Choosing a convertible over a coupe almost always results in compromise, and that's true of the 2014 BMW 4 Series Convertible. New for 2014 and based on the 4 Series Coupe, this new BMW convertible is more expensive than the coupe and is also heavier, slower, less fuel-efficient, and smaller in terms of trunk space and rear-seat room. But hey, the top goes down with the push of a single button, and there's plenty to be said for letting the sunshine in on a bright summer day.
Three versions of the new 4 Series Convertible are on sale. Save money and gas by choosing the 428i, and if you want BMW's available all-wheel-drive system, the 428i xDrive model is the only way to go.
I tested the 435i Convertible, which wears a base price of $55,825; that's $8,900 more than a 435i Coupe. After adding the Luxury Line trim, Saddle Brown leather, Mineral White paint, a set of 19-inch multi-spoke aluminum wheels, and several option packages containing upgrades such as satellite radio, smartphone integration, a navigation system, a reversing camera, a neck-warming system and more, the sticker price rose to nearly $70,000.
The 435i Convertible is equipped with a turbocharged 3.0-liter 6-cylinder engine making 300 horsepower and 300 lb-ft of torque. It powers the rear wheels through a standard 8-speed automatic transmission, and an automatic stop/start system shuts the engine off when the car is idling in traffic or at an intersection in an effort to improve gas mileage.
If you want a traditional manual gearbox for the 2014 BMW 4 Series Convertible, you're out of luck. Instead, what you do get is Driving Dynamics Control: BMW's way of letting you select an appropriate vehicle setup to match your driving style. Choices include the Eco Pro, Comfort, Sport and Sport+ driving modes. The driver chooses the setting, and for my driving I selected the Sport mode, in part because this selection shuts off the rather rough automatic stop/start feature.

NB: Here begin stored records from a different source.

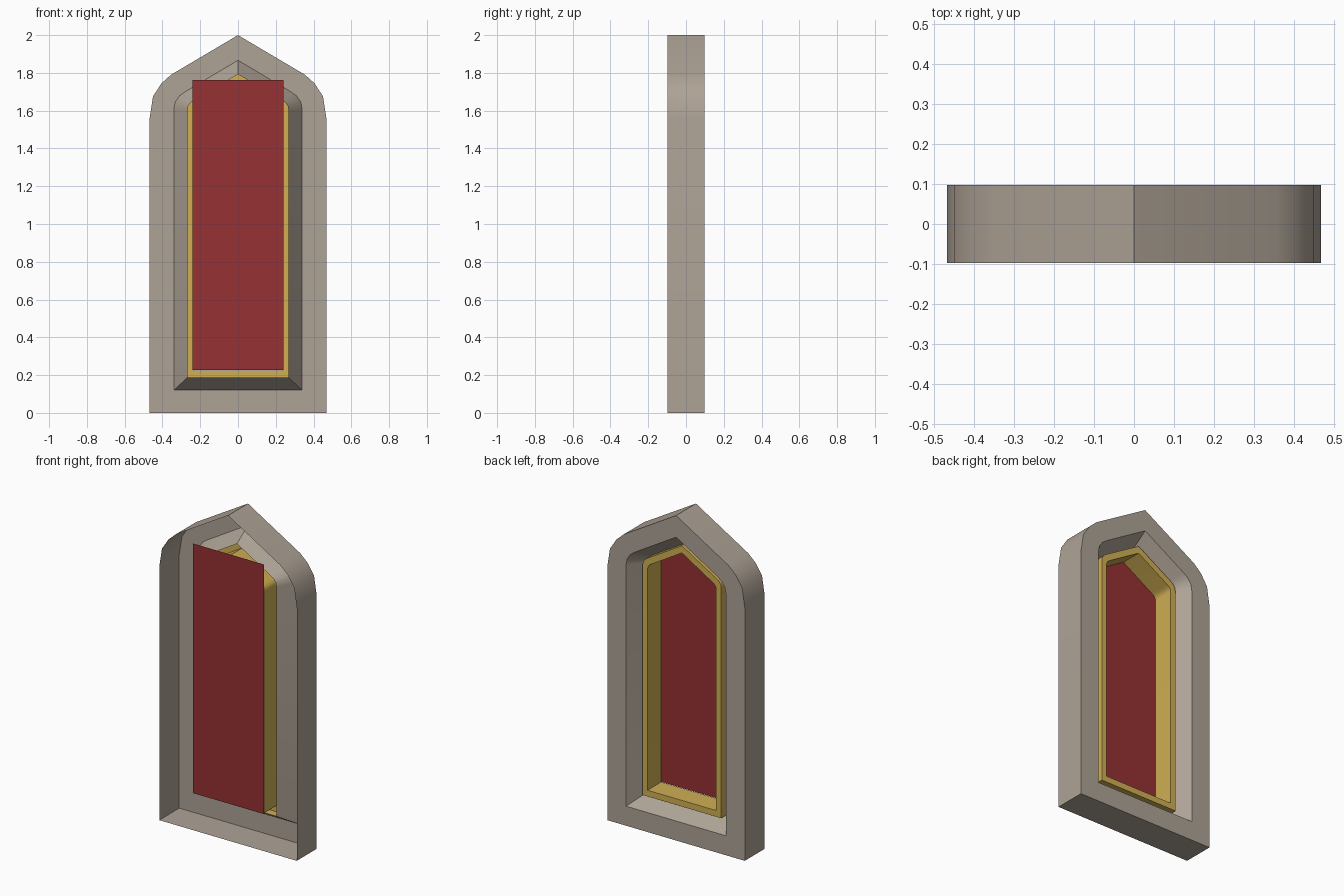
import bpy
import bmesh
import math

cube = bpy.data.objects.get("Cube")
if cube:
    bpy.data.objects.remove(cube, do_unlink=True)


def srgb(r, g, b):
    return tuple(((c / 255 + 0.055) / 1.055) ** 2.4 for c in (r, g, b)) + (1.0,)


def material(name, colour):
    mat = bpy.data.materials.new(name)
    mat.use_nodes = True
    mat.diffuse_color = colour
    bsdf = mat.node_tree.nodes["Principled BSDF"]
    bsdf.inputs["Base Color"].default_value = colour
    bsdf.inputs["Roughness"].default_value = 0.8
    return mat


stone = material("warm grey stone", srgb(174, 163, 150))
gold = material("dull gold", srgb(208, 175, 84))
red = material("deep red", srgb(150, 49, 51))


def finish(name, bm, mat):
    mesh = bpy.data.meshes.new(name)
    bm.to_mesh(mesh)
    bm.free()
    obj = bpy.data.objects.new(name, mesh)
    bpy.context.collection.objects.link(obj)
    mesh.materials.append(mat)
    bpy.ops.object.select_all(action="DESELECT")
    obj.select_set(True)
    bpy.context.view_layer.objects.active = obj
    bpy.ops.object.shade_smooth_by_angle(angle=math.radians(29))
    return obj


def arch(half):
    """Mirror a right-hand half outline, listed from the base to the apex."""
    return half + [(-x, z) for x, z in reversed(half[:-1])]


def loft(name, rings, mat):
    """Join arch outlines, each at its own depth, into an open shell."""
    bm = bmesh.new()
    loops = [[bm.verts.new((x, y, z)) for x, z in arch(half)] for half, y in rings]
    for a, b in zip(loops, loops[1:]):
        for i in range(len(a)):
            j = (i + 1) % len(a)
            bm.faces.new((a[i], b[i], b[j], a[j]))
    return finish(name, bm, mat)


FRONT, BACK = -0.097, 0.097
outer = [(0.468, 0), (0.468, 1.56), (0.45, 1.676), (0.405, 1.745), (0.355, 1.79), (0, 2)]
opening = [(0.34, 0.12), (0.34, 1.605), (0.333, 1.645), (0.31, 1.678), (0.28, 1.70), (0, 1.867)]
throat = [(0.268, 0.187), (0.268, 1.60), (0.264, 1.625), (0.25, 1.643), (0.232, 1.655), (0, 1.793)]
lining = [(0.234, 0.225), (0.234, 1.585), (0.231, 1.601), (0.222, 1.613), (0.21, 1.622), (0, 1.748)]

# Stone surround: side walls, back face and bevel, hollow at the front
loft("stone_surround",
     [(outer, FRONT), (outer, BACK), (opening, BACK), (throat, -0.01)], stone)

# Gold trim: outer rim, back lip and deep inner lining
loft("gold_trim",
     [(throat, -0.01), (throat, 0.04), (lining, 0.04), (lining, -0.092)], gold)

# Flat red pane closing the lining
bm = bmesh.new()
corners = [(-0.241, 0.226), (0.241, 0.226), (0.241, 1.762), (-0.241, 1.762)]
bm.faces.new([bm.verts.new((x, -0.093, z)) for x, z in corners])
finish("red_pane", bm, red)
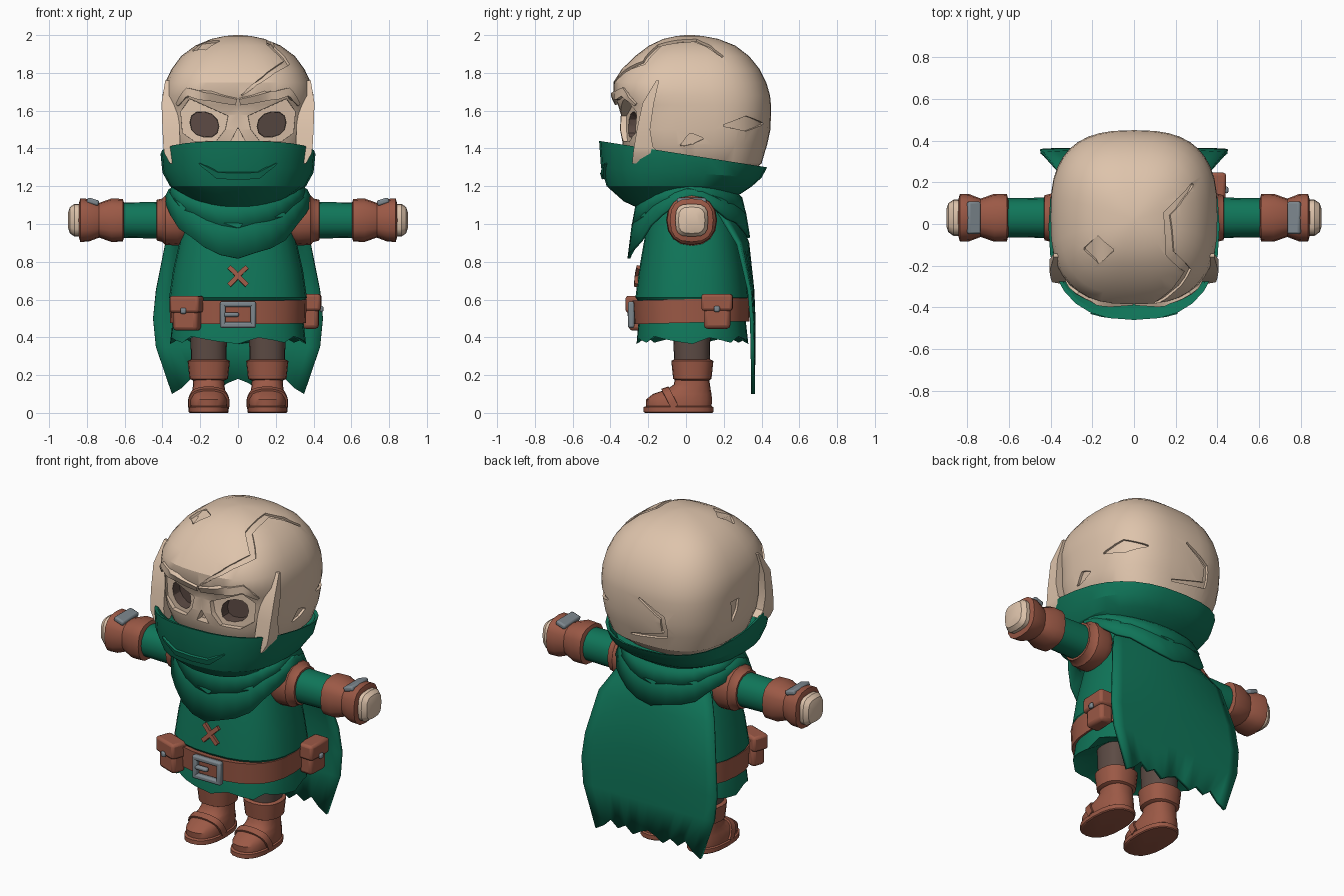
import bpy, bmesh, math
from mathutils import Vector, Matrix
from mathutils.bvhtree import BVHTree

if "Cube" in bpy.data.objects:
    bpy.data.objects.remove(bpy.data.objects["Cube"])


def material(name, rgb):
    m = bpy.data.materials.new(name)
    m.diffuse_color = (*rgb, 1)
    m.use_nodes = True
    m.node_tree.nodes["Principled BSDF"].inputs["Base Color"].default_value = m.diffuse_color
    return m


BONE = material("bone", (0.73, 0.55, 0.41))
GREEN = material("green cloth", (0.005, 0.18, 0.10))
LEATHER = material("brown leather", (0.33, 0.10, 0.061))
STEEL = material("grey steel", (0.205, 0.242, 0.27))
DARK = material("dark brown", (0.107, 0.07, 0.058))


def smooth(me, angle=35):
    me.polygons.foreach_set("use_smooth", [True] * len(me.polygons))
    me.set_sharp_from_angle(angle=math.radians(angle))


def build(name, verts, faces, mats, angle=35):
    me = bpy.data.meshes.new(name)
    me.from_pydata([tuple(v) for v in verts], [], faces)
    bm = bmesh.new()
    bm.from_mesh(me)
    bmesh.ops.recalc_face_normals(bm, faces=bm.faces)
    bm.to_mesh(me)
    bm.free()
    for m in mats:
        me.materials.append(m)
    smooth(me, angle)
    ob = bpy.data.objects.new(name, me)
    bpy.context.scene.collection.objects.link(ob)
    return ob


def loft(name, rings, mat, caps=True, loop=False, angle=35):
    n, k = len(rings[0]), len(rings)
    verts = [p for r in rings for p in r]
    faces = [(i * n + j, i * n + (j + 1) % n, (i + 1) % k * n + (j + 1) % n, (i + 1) % k * n + j)
             for i in range(k if loop else k - 1) for j in range(n)]
    if caps and not loop:
        faces += [tuple(range(n)), tuple(range((k - 1) * n, k * n))]
    return build(name, verts, faces, mat if isinstance(mat, list) else [mat], angle)


def unit(n, p):
    """Rounded-square outline of unit radius."""
    f = lambda v: math.copysign(abs(v) ** (2 / p), v)
    return [(f(math.cos(2 * math.pi * i / n)), f(math.sin(2 * math.pi * i / n))) for i in range(n)]


def ring(z, rx, yf, yb, zb=None, cx=0, n=28, p=2.5, jag=0):
    """Level outline; z is the front height, zb the back height."""
    zb = z if zb is None else zb
    return [Vector((cx + rx * c, (yf + yb) / 2 + (yb - yf) / 2 * s,
                    (z + zb) / 2 + (zb - z) / 2 * s + jag * ((i * 5 % 7) / 3 - 1)))
            for i, (c, s) in enumerate(unit(n, p))]


def tube_x(name, side, profile, mat, p=2.2, n=16):
    return loft(name, [[(side * x, 0.03 + r * c, 1.02 + r * s) for c, s in unit(n, p)]
                       for x, r in profile], mat)


def drape(name, target, path, w, up, down, mat, taper=1.0, steps=4):
    """Strip following the surface of target; w is a half-width or one per path point."""
    me = target.data
    tree = BVHTree.FromPolygons([v.co for v in me.vertices], [tuple(f.vertices) for f in me.polygons])
    ws = w if isinstance(w, list) else [w * taper] + [w] * (len(path) - 2) + [w * taper]
    pts = []
    for i in range(len(path) - 1):
        for t in range(steps + (i == len(path) - 2)):
            q = Vector(path[i]).lerp(Vector(path[i + 1]), t / steps)
            co, no, _, _ = tree.find_nearest(q)
            pts.append((co, no, ws[i] + (ws[i + 1] - ws[i]) * t / steps))
    rings = []
    for i, (co, no, h) in enumerate(pts):
        tan = pts[min(i + 1, len(pts) - 1)][0] - pts[max(i - 1, 0)][0]
        sd = tan.cross(no).normalized() * h
        rings.append([co + sd + no * up, co - sd + no * up, co - sd - no * down, co + sd - no * down])
    return loft(name, rings, mat)


def box(name, loc, size, mat, rot=None, bevel=0.01):
    m = Matrix.Translation(loc) @ (rot or Matrix()) @ Matrix.Diagonal((*size, 1))
    v = [m @ Vector((x, y, z)) for x in (-.5, .5) for y in (-.5, .5) for z in (-.5, .5)]
    ob = build(name, v, [(0, 1, 3, 2), (4, 5, 7, 6), (0, 1, 5, 4), (2, 3, 7, 6), (0, 2, 6, 4), (1, 3, 7, 5)], [mat])
    b = ob.modifiers.new("bevel", "BEVEL")
    b.width, b.segments = bevel, 2
    return ob


# Skull
skull = loft("skull", [ring(z, rx, yf, yb, n=40, p=2.7) for z, rx, yf, yb in [
    (1.20, .22, -.20, .25), (1.32, .35, -.30, .40), (1.42, .385, -.335, .43), (1.50, .395, -.35, .447),
    (1.58, .40, -.345, .45), (1.63, .40, -.36, .45), (1.68, .40, -.385, .445), (1.75, .385, -.385, .425),
    (1.82, .352, -.34, .39), (1.89, .30, -.268, .333), (1.945, .225, -.195, .26), (1.98, .14, -.12, .17),
    (1.995, .07, -.05, .09), (2.0, .02, .0, .04)]], [BONE, DARK])
cutters = []


def face_cutter(name, pts, floor, shrink, index=0):
    cx, cz = sum(p[0] for p in pts) / len(pts), sum(p[1] for p in pts) / len(pts)
    inner = [(cx + (x - cx) * shrink, cz + (z - cz) * shrink) for x, z in pts]
    ob = loft(name, [[(x, -.6, z) for x, z in pts],
                     [(x, floor + .33 * max(0, abs(x) - .1), z) for x, z in inner]], [BONE, DARK])
    for f in ob.data.polygons:
        f.material_index = index
    cutters.append(ob)


# Eye sockets, nose hole
for s in (1, -1):
    face_cutter("socket_cutter", [(s * x, z) for x, z in [
        (.045, 1.575), (.26, 1.67), (.31, 1.60), (.30, 1.48), (.23, 1.43), (.11, 1.435), (.06, 1.50)]], -.315, .94)
for s in (1, -1):
    face_cutter("eye_cutter", [(s * (.178 + .088 * c), 1.527 + .077 * q + .012 * c) for c, q in unit(12, 2.3)],
                -.25, .85, 1)
face_cutter("nose_cutter", [(0, 1.515), (.045, 1.43), (-.045, 1.43)], -.29, .9)

# Cracks and chips
for path, w in [
    ([(.30, .20, 1.9), (.17, .05, 2), (.18, -.15, 1.97), (.28, -.24, 1.88), (.14, -.37, 1.78), (.02, -.4, 1.68)],
     [.006, .018, .02, .018, .012, .005]),
    ([(.0, .46, 1.62), (-.15, .45, 1.53), (-.16, .45, 1.41), (.08, .45, 1.36)], [.006, .015, .018, .006]),
    ([(-.26, -.13, 1.95), (-.18, -.13, 1.97), (-.10, -.13, 1.98)], [.005, .07, .005]),
    ([(.40, .20, 1.52), (.36, .33, 1.53), (.25, .43, 1.53)], [.004, .04, .004]),
    ([(-.40, .10, 1.58), (-.40, .10, 1.52), (-.40, .11, 1.45)], [.035, .028, .004]),
    ([(.40, -.03, 1.41), (.40, .03, 1.45), (.40, .09, 1.45)], [.004, .03, .004])]:
    cutters.append(drape("crack_cutter", skull, path, w, .03, .014, [BONE, DARK]))
brows = []
for s in (1, -1):
    brows.append(drape("brow_ridge", skull, [(s * .01, -.4, 1.635), (s * .15, -.4, 1.665), (s * .27, -.34, 1.70),
                                             (s * .325, -.27, 1.63)], [.018, .024, .022, .008], .014, .03, BONE))
for c in cutters:
    c.hide_render = True
    mod = skull.modifiers.new("cut", "BOOLEAN")
    mod.operation, mod.solver, mod.object, mod.use_self = "DIFFERENCE", "EXACT", c, True
bpy.context.view_layer.update()
carved = bpy.data.meshes.new_from_object(skull.evaluated_get(bpy.context.evaluated_depsgraph_get()))
skull.modifiers.clear()
skull.data = carved
smooth(carved, 30)
for c in cutters:
    bpy.data.objects.remove(c)

# Cheekbones hanging over the mask
for s in (1, -1):
    loft("cheekbone", [[(s * x, y - h, z), (s * x, y + h, z), (s * (x - .07), y + h, z), (s * (x - .09), y - h, z)]
                       for x, y, z, h in [(.385, -.15, 1.76, .008), (.405, -.20, 1.64, .03), (.40, -.225, 1.50, .035),
                                          (.395, -.225, 1.41, .05), (.39, -.21, 1.375, .07), (.36, -.265, 1.32, .02)]], BONE)

# Face scarf
scarf = loft("face_scarf", [ring(*a) for a in [
    (1.36, .36, -.36, .36, 1.24), (1.435, .395, -.44, .41, 1.295), (1.44, .41, -.46, .43, 1.30),
    (1.30, .40, -.45, .40, 1.245), (1.20, .36, -.42, .35, 1.20), (1.12, .26, -.33, .29, 1.16),
    (1.06, .12, -.20, .20, 1.12)]], GREEN, angle=25)
drape("scarf_fold", scarf, [(-.21, -.44, 1.32), (-.11, -.46, 1.25), (.11, -.46, 1.25), (.21, -.44, 1.32)],
      [.003, .018, .018, .003], .014, .02, GREEN)

# Shoulder mantle in two layers
for name, rx, yf, yb, top, side, fd, bd in [("mantle", .395, -.31, .34, 1.21, 1.14, .31, .20),
                                            ("mantle_upper_layer", .37, -.29, .32, 1.22, 1.18, .19, .12)]:
    def layer(f, z, drop):
        pts = []
        for i, (c, s) in enumerate(unit(28, 2.1)):
            d = (fd if s < 0 else bd) * abs(s) ** 1.5 * drop
            jag = .012 * ((i * 5 % 7) / 3 - 1) if drop == 1 else 0
            pts.append((rx * f * c, (yf + yb) / 2 + (yb - yf) / 2 * f * s, z - d + jag))
        return pts
    m = loft(name, [layer(.5, top + .02, 0), layer(.78, top, .25), layer(.93, (top + side) / 2 + .01, .6),
                    layer(1, side, 1)], GREEN, caps=False)
    m.modifiers.new("cloth", "SOLIDIFY").thickness = .015

# Tunic and skirt
tunic = loft("tunic", [ring(*a) for a in [
    (.62, .30, -.2, .27), (.595, .355, -.255, .32), (.61, .365, -.268, .332), (.75, .345, -.25, .315),
    (.95, .30, -.215, .28), (1.10, .26, -.18, .24), (1.20, .20, -.13, .20)]], GREEN)
loft("skirt", [ring(.62, .31, -.22, .28), ring(.50, .345, -.25, .315), ring(.385, .36, -.262, .33, jag=.02),
               ring(.395, .34, -.245, .31, jag=.02), ring(.43, .25, -.18, .24)], GREEN)

# Belt, buckle, cross stitch
loft("belt", [ring(z, rx, yf, yb, z + .015) for z, rx, yf, yb in [
    (.475, .32, -.24, .30), (.47, .36, -.275, .335), (.595, .363, -.283, .34), (.59, .32, -.24, .30)]],
    LEATHER, loop=True)
for s in (1, -1):
    box("buckle_side", (s * .08, -.29, .52), (.03, .035, .14), STEEL)
    box("buckle_bar", (0, -.29, .52 + s * .055), (.19, .035, .03), STEEL)
    drape("cross_stitch", tunic, [(-.05, -.3, .73 - s * .05), (.05, -.3, .73 + s * .05)], .015, .018, .01,
          LEATHER, taper=.8)
box("buckle_prong", (-.035, -.295, .52), (.08, .03, .025), STEEL)

# Pouches
for loc, turn in [((-.27, -.245, .53), -20), ((.385, .165, .54), 88)]:
    r = Matrix.Rotation(math.radians(turn), 4, "Z")
    at = lambda x, y, z: Vector(loc) + r @ Vector((x, y, z))
    box("pouch", at(0, 0, -.03), (.14, .085, .13), LEATHER, r, .02)
    box("pouch_flap", at(0, -.005, .045), (.165, .10, .09), LEATHER, r, .015)
    box("pouch_stud", at(0, -.058, .01), (.032, .02, .032), STEEL, r, .009)

# Arms
for s in (1, -1):
    tube_x("armhole_cuff", s, [(.28, .12), (.32, .135), (.385, .13), (.40, .115), (.43, .108), (.432, .08)], LEATHER)
    tube_x("sleeve", s, [(.25, .10), (.64, .093)], GREEN)
    tube_x("gauntlet", s, [(.60, .08), (.61, .113), (.67, .115), (.735, .092), (.79, .113), (.835, .115), (.845, .08)],
           LEATHER, 2.6)
    tube_x("hand", s, [(.80, .085), (.865, .087), (.89, .07), (.90, .04)], BONE, 3.2)
    box("gauntlet_plate", (s * .768, .03, 1.118), (.065, .155, .03), STEEL, Matrix.Rotation(-s * .3, 4, "Y"))

# Legs and boots
for s in (1, -1):
    cx = s * .155
    rr = lambda z, rx, yf, yb, p=2.4: ring(z, rx, yf, yb, cx=cx, n=20, p=p)
    loft("leg", [rr(.2, .092, -.06, .125), rr(.46, .098, -.07, .13)], DARK)
    loft("boot_cuff", [rr(.17, .08, -.05, .12), rr(.18, .102, -.068, .135), rr(.275, .112, -.078, .145),
                       rr(.285, .09, -.06, .125)], LEATHER)
    boot = loft("boot", [rr(*a) for a in [
        (.03, .098, -.21, .135), (.07, .10, -.213, .138), (.10, .092, -.175, .135), (.125, .086, -.10, .13),
        (.15, .083, -.065, .127), (.20, .08, -.055, .12)]], LEATHER, angle=45)
    loft("sole", [rr(0, .10, -.215, .14), rr(.005, .106, -.225, .145), rr(.03, .106, -.225, .145),
                  rr(.036, .097, -.21, .135)], LEATHER)
    drape("boot_strap", boot, [(cx - .12, -.06, .03), (cx - .08, -.11, .13), (cx + .08, -.11, .13),
                               (cx + .12, -.06, .03)], .02, .012, .01, LEATHER)

# Cape with a ragged hem
cols = 15
jags = [-.05, -.02, .03, -.01, .02, -.02, .01, .03]
rows = [(1.14, .20, .22, .14), (1.02, .32, .29, .21), (.90, .385, .335, .285), (.65, .435, .362, .345),
        (.50, .45, .368, .358), (.35, .435, .368, .362), (.15, .35, .365, .365)]
verts = []
for k, (z, w, yc, ye) in enumerate(rows):
    for i in range(cols):
        u = i / (cols - 1) * 2 - 1
        drop = jags[min(i, cols - 1 - i)] if k == len(rows) - 1 else 0
        verts.append((u * w, yc + (ye - yc) * u * u, z + drop))
cape = build("cape", verts, [(k * cols + i, k * cols + i + 1, (k + 1) * cols + i + 1, (k + 1) * cols + i)
                             for k in range(len(rows) - 1) for i in range(cols - 1)], [GREEN])
cape.modifiers.new("cloth", "SOLIDIFY").thickness = .02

Large, but Still Nimble
Despite a hefty, 4,050-lb curb weight -- nearly 500 pounds more than a 435i Coupe -- the 435i Convertible is a quick car and accelerates effortlessly. BMW says it will get to 60 miles per hour in 5.4 seconds, and that feels right by the seat of my shorts. Clearly, I spent lots of time exploring the 435i's performance potential during a rousing drive in the Santa Monica Mountains northwest of Los Angeles, extracting 17.8 miles per gallon from a car that the Environmental Protection Agency says ought to get 20 mpg in the city and 30 mpg on the highway.
Thanks to my test car's Luxury Line trim, it was not equipped with the sport seats that are installed in the Sport Line and M Sport Line models, so this example of the 2014 BMW 4 Series Convertible didn't pinch my sizable midsection. The testing day was a scorcher, though, and the 435i Convertible isn't available with ventilated seats, which results in a sweaty backside. Honestly, I can't think of anyone who can afford to spend almost $70,000 on a new car putting up with this type of discomfort.
BMW has planned well for top-down driving in chilly weather, though. If you get the Cold Weather package, heated front seats, a heated steering wheel and a neck-warming system keep the cabin warm and toasty. Power the windows up and install the optional wind blocker, and a 435i is a genuine 3-season convertible. Better yet, the power retractable hardtop is insulated and soundproofed, and with the 428i version's available xDrive all-wheel drive, you can use a 2014 BMW 4 Series Convertible year-round in any climate.
Raise the Roof
With the push of a button, the roof folds into the trunk in about 20 seconds and can be used at speeds up to 11 mph. This action erases nearly 5.3 cu ft. of trunk space, but when the top is dropped, the 4 Series Convertible still provides 7.8 cu ft. of room, which BMW reckons is good enough for luggage or golf clubs. While that is less than an Audi A5/S5 Cabriolet, which supplies 10.2 cu ft. thanks to its traditional soft-top design, the BMW's trunk is larger than the Audi's when the roofs are raised.
Both the Audi and the BMW are equipped with folding rear seats and a ski pass-through to expand cargo room as is necessary. A power assistance function raises the BMW's folded roof for improved access to items kept in the trunk, representing a fairly complex solution to an unavoidable problem. Audi's approach of using a lighter, simpler and more compact fabric on their roofs might still be the best way to design a convertible.
Made for Cruising
As for how the 435i Convertible drives -- well, it accelerates, handles and brakes like a 435i Coupe loaded down with a couple of pro football players. Especially in the Luxury Line trim, this is a cruiser, a quick and comfortable luxury car for rolling up a sun-drenched coast. If the wind buffeting is too much, power all four windows up using a single, convenient switch to dramatically reduce the level of irritation.
The car accommodates friends, too, and while full-sized adults might find rear-seat room snug, there's no shortage of headroom with the top down, is there? In that respect, a 4 Series Coupe simply cannot beat the 2014 4 Series Convertible.